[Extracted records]
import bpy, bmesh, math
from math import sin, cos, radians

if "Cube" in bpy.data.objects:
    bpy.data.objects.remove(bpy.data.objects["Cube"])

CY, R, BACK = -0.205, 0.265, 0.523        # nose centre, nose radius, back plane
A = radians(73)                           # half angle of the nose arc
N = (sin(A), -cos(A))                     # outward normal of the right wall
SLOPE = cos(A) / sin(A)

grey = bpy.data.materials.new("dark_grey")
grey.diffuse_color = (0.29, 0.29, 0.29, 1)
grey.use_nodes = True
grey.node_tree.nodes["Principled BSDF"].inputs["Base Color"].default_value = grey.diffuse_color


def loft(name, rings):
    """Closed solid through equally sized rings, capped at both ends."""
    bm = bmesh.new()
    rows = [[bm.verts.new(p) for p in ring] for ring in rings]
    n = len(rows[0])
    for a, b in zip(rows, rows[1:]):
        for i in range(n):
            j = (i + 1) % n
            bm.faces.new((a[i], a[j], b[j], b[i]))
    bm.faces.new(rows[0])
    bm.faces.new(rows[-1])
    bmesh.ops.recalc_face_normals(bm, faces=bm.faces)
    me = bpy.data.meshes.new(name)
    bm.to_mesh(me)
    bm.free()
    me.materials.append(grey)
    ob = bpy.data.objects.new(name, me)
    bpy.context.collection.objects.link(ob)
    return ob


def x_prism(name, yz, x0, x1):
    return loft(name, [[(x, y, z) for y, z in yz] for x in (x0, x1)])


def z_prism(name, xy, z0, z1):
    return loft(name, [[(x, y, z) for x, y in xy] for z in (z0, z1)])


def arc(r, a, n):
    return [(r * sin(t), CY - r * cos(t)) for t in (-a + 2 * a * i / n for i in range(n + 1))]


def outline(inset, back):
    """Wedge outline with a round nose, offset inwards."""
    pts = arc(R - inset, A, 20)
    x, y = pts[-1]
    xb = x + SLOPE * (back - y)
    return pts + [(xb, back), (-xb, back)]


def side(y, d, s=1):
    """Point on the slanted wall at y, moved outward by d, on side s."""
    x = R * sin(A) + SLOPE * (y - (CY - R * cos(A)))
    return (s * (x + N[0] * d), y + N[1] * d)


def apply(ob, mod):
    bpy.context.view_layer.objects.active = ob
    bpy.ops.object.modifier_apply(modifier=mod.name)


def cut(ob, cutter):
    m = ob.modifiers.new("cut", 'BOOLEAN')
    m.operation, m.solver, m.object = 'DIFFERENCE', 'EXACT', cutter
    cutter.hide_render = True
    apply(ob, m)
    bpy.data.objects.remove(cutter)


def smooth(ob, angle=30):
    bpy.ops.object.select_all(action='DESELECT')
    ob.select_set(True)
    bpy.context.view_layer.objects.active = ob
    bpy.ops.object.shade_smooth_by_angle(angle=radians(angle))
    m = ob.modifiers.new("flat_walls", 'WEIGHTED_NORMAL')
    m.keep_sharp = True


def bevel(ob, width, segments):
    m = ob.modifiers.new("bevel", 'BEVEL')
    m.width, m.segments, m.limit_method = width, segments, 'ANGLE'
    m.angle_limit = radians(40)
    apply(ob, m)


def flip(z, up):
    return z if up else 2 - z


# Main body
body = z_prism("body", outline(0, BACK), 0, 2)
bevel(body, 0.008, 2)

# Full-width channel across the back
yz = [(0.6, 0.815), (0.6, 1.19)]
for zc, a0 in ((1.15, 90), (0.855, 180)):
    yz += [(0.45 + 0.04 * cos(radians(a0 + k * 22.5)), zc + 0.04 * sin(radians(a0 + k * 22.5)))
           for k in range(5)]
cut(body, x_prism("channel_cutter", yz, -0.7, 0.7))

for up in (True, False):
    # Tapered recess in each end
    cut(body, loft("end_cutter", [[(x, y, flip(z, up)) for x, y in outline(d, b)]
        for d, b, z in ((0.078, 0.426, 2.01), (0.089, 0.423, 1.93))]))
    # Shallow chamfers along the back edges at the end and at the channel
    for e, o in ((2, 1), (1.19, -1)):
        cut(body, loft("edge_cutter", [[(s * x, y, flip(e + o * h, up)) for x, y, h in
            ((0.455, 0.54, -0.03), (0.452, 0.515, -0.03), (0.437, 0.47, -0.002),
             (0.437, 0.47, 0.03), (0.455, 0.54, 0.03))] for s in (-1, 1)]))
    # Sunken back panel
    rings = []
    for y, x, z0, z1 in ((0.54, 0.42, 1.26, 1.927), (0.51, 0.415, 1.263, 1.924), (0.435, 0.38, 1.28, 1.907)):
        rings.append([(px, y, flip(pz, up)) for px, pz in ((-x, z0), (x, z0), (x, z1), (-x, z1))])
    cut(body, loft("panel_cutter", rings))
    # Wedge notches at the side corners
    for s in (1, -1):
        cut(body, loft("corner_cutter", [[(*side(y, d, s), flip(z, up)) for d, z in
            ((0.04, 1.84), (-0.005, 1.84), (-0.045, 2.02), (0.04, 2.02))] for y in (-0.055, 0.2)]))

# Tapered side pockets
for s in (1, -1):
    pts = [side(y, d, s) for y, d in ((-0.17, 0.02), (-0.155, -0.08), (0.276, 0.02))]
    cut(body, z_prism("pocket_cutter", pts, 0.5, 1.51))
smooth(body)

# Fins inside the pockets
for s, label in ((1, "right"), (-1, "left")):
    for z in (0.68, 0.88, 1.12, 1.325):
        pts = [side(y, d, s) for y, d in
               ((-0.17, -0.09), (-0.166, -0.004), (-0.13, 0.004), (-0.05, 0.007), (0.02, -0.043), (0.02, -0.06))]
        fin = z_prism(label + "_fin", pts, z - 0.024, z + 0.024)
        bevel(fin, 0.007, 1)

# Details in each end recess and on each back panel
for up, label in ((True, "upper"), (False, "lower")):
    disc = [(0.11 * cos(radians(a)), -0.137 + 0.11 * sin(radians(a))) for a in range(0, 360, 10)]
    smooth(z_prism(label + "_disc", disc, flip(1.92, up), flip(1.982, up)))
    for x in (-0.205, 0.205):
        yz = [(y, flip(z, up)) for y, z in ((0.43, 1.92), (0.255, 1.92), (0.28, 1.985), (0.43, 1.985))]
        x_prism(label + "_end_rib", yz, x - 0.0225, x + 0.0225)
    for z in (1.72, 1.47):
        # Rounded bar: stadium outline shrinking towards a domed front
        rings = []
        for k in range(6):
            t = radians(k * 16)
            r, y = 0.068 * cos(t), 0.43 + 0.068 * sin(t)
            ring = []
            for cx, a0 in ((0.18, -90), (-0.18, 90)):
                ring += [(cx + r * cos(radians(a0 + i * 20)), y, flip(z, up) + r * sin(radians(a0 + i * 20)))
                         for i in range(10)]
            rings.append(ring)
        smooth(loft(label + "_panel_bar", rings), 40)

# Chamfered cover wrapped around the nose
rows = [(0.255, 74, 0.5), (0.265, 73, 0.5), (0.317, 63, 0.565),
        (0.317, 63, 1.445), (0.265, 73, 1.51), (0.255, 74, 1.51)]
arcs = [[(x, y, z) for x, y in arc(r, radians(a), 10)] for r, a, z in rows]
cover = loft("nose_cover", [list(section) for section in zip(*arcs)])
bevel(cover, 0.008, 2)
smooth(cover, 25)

[INSTRUCTIONS FOR THE TASK] Down to the last line, restate the records exactly.

[SOLUTION TO THIS EXERCISE]
import bpy, bmesh, math
from math import sin, cos, radians

if "Cube" in bpy.data.objects:
    bpy.data.objects.remove(bpy.data.objects["Cube"])

CY, R, BACK = -0.205, 0.265, 0.523        # nose centre, nose radius, back plane
A = radians(73)                           # half angle of the nose arc
N = (sin(A), -cos(A))                     # outward normal of the right wall
SLOPE = cos(A) / sin(A)

grey = bpy.data.materials.new("dark_grey")
grey.diffuse_color = (0.29, 0.29, 0.29, 1)
grey.use_nodes = True
grey.node_tree.nodes["Principled BSDF"].inputs["Base Color"].default_value = grey.diffuse_color


def loft(name, rings):
    """Closed solid through equally sized rings, capped at both ends."""
    bm = bmesh.new()
    rows = [[bm.verts.new(p) for p in ring] for ring in rings]
    n = len(rows[0])
    for a, b in zip(rows, rows[1:]):
        for i in range(n):
            j = (i + 1) % n
            bm.faces.new((a[i], a[j], b[j], b[i]))
    bm.faces.new(rows[0])
    bm.faces.new(rows[-1])
    bmesh.ops.recalc_face_normals(bm, faces=bm.faces)
    me = bpy.data.meshes.new(name)
    bm.to_mesh(me)
    bm.free()
    me.materials.append(grey)
    ob = bpy.data.objects.new(name, me)
    bpy.context.collection.objects.link(ob)
    return ob


def x_prism(name, yz, x0, x1):
    return loft(name, [[(x, y, z) for y, z in yz] for x in (x0, x1)])


def z_prism(name, xy, z0, z1):
    return loft(name, [[(x, y, z) for x, y in xy] for z in (z0, z1)])


def arc(r, a, n):
    return [(r * sin(t), CY - r * cos(t)) for t in (-a + 2 * a * i / n for i in range(n + 1))]


def outline(inset, back):
    """Wedge outline with a round nose, offset inwards."""
    pts = arc(R - inset, A, 20)
    x, y = pts[-1]
    xb = x + SLOPE * (back - y)
    return pts + [(xb, back), (-xb, back)]


def side(y, d, s=1):
    """Point on the slanted wall at y, moved outward by d, on side s."""
    x = R * sin(A) + SLOPE * (y - (CY - R * cos(A)))
    return (s * (x + N[0] * d), y + N[1] * d)


def apply(ob, mod):
    bpy.context.view_layer.objects.active = ob
    bpy.ops.object.modifier_apply(modifier=mod.name)


def cut(ob, cutter):
    m = ob.modifiers.new("cut", 'BOOLEAN')
    m.operation, m.solver, m.object = 'DIFFERENCE', 'EXACT', cutter
    cutter.hide_render = True
    apply(ob, m)
    bpy.data.objects.remove(cutter)


def smooth(ob, angle=30):
    bpy.ops.object.select_all(action='DESELECT')
    ob.select_set(True)
    bpy.context.view_layer.objects.active = ob
    bpy.ops.object.shade_smooth_by_angle(angle=radians(angle))
    m = ob.modifiers.new("flat_walls", 'WEIGHTED_NORMAL')
    m.keep_sharp = True


def bevel(ob, width, segments):
    m = ob.modifiers.new("bevel", 'BEVEL')
    m.width, m.segments, m.limit_method = width, segments, 'ANGLE'
    m.angle_limit = radians(40)
    apply(ob, m)


def flip(z, up):
    return z if up else 2 - z


# Main body
body = z_prism("body", outline(0, BACK), 0, 2)
bevel(body, 0.008, 2)

# Full-width channel across the back
yz = [(0.6, 0.815), (0.6, 1.19)]
for zc, a0 in ((1.15, 90), (0.855, 180)):
    yz += [(0.45 + 0.04 * cos(radians(a0 + k * 22.5)), zc + 0.04 * sin(radians(a0 + k * 22.5)))
           for k in range(5)]
cut(body, x_prism("channel_cutter", yz, -0.7, 0.7))

for up in (True, False):
    # Tapered recess in each end
    cut(body, loft("end_cutter", [[(x, y, flip(z, up)) for x, y in outline(d, b)]
        for d, b, z in ((0.078, 0.426, 2.01), (0.089, 0.423, 1.93))]))
    # Shallow chamfers along the back edges at the end and at the channel
    for e, o in ((2, 1), (1.19, -1)):
        cut(body, loft("edge_cutter", [[(s * x, y, flip(e + o * h, up)) for x, y, h in
            ((0.455, 0.54, -0.03), (0.452, 0.515, -0.03), (0.437, 0.47, -0.002),
             (0.437, 0.47, 0.03), (0.455, 0.54, 0.03))] for s in (-1, 1)]))
    # Sunken back panel
    rings = []
    for y, x, z0, z1 in ((0.54, 0.42, 1.26, 1.927), (0.51, 0.415, 1.263, 1.924), (0.435, 0.38, 1.28, 1.907)):
        rings.append([(px, y, flip(pz, up)) for px, pz in ((-x, z0), (x, z0), (x, z1), (-x, z1))])
    cut(body, loft("panel_cutter", rings))
    # Wedge notches at the side corners
    for s in (1, -1):
        cut(body, loft("corner_cutter", [[(*side(y, d, s), flip(z, up)) for d, z in
            ((0.04, 1.84), (-0.005, 1.84), (-0.045, 2.02), (0.04, 2.02))] for y in (-0.055, 0.2)]))

# Tapered side pockets
for s in (1, -1):
    pts = [side(y, d, s) for y, d in ((-0.17, 0.02), (-0.155, -0.08), (0.276, 0.02))]
    cut(body, z_prism("pocket_cutter", pts, 0.5, 1.51))
smooth(body)

# Fins inside the pockets
for s, label in ((1, "right"), (-1, "left")):
    for z in (0.68, 0.88, 1.12, 1.325):
        pts = [side(y, d, s) for y, d in
               ((-0.17, -0.09), (-0.166, -0.004), (-0.13, 0.004), (-0.05, 0.007), (0.02, -0.043), (0.02, -0.06))]
        fin = z_prism(label + "_fin", pts, z - 0.024, z + 0.024)
        bevel(fin, 0.007, 1)

# Details in each end recess and on each back panel
for up, label in ((True, "upper"), (False, "lower")):
    disc = [(0.11 * cos(radians(a)), -0.137 + 0.11 * sin(radians(a))) for a in range(0, 360, 10)]
    smooth(z_prism(label + "_disc", disc, flip(1.92, up), flip(1.982, up)))
    for x in (-0.205, 0.205):
        yz = [(y, flip(z, up)) for y, z in ((0.43, 1.92), (0.255, 1.92), (0.28, 1.985), (0.43, 1.985))]
        x_prism(label + "_end_rib", yz, x - 0.0225, x + 0.0225)
    for z in (1.72, 1.47):
        # Rounded bar: stadium outline shrinking towards a domed front
        rings = []
        for k in range(6):
            t = radians(k * 16)
            r, y = 0.068 * cos(t), 0.43 + 0.068 * sin(t)
            ring = []
            for cx, a0 in ((0.18, -90), (-0.18, 90)):
                ring += [(cx + r * cos(radians(a0 + i * 20)), y, flip(z, up) + r * sin(radians(a0 + i * 20)))
                         for i in range(10)]
            rings.append(ring)
        smooth(loft(label + "_panel_bar", rings), 40)

# Chamfered cover wrapped around the nose
rows = [(0.255, 74, 0.5), (0.265, 73, 0.5), (0.317, 63, 0.565),
        (0.317, 63, 1.445), (0.265, 73, 1.51), (0.255, 74, 1.51)]
arcs = [[(x, y, z) for x, y in arc(r, radians(a), 10)] for r, a, z in rows]
cover = loft("nose_cover", [list(section) for section in zip(*arcs)])
bevel(cover, 0.008, 2)
smooth(cover, 25)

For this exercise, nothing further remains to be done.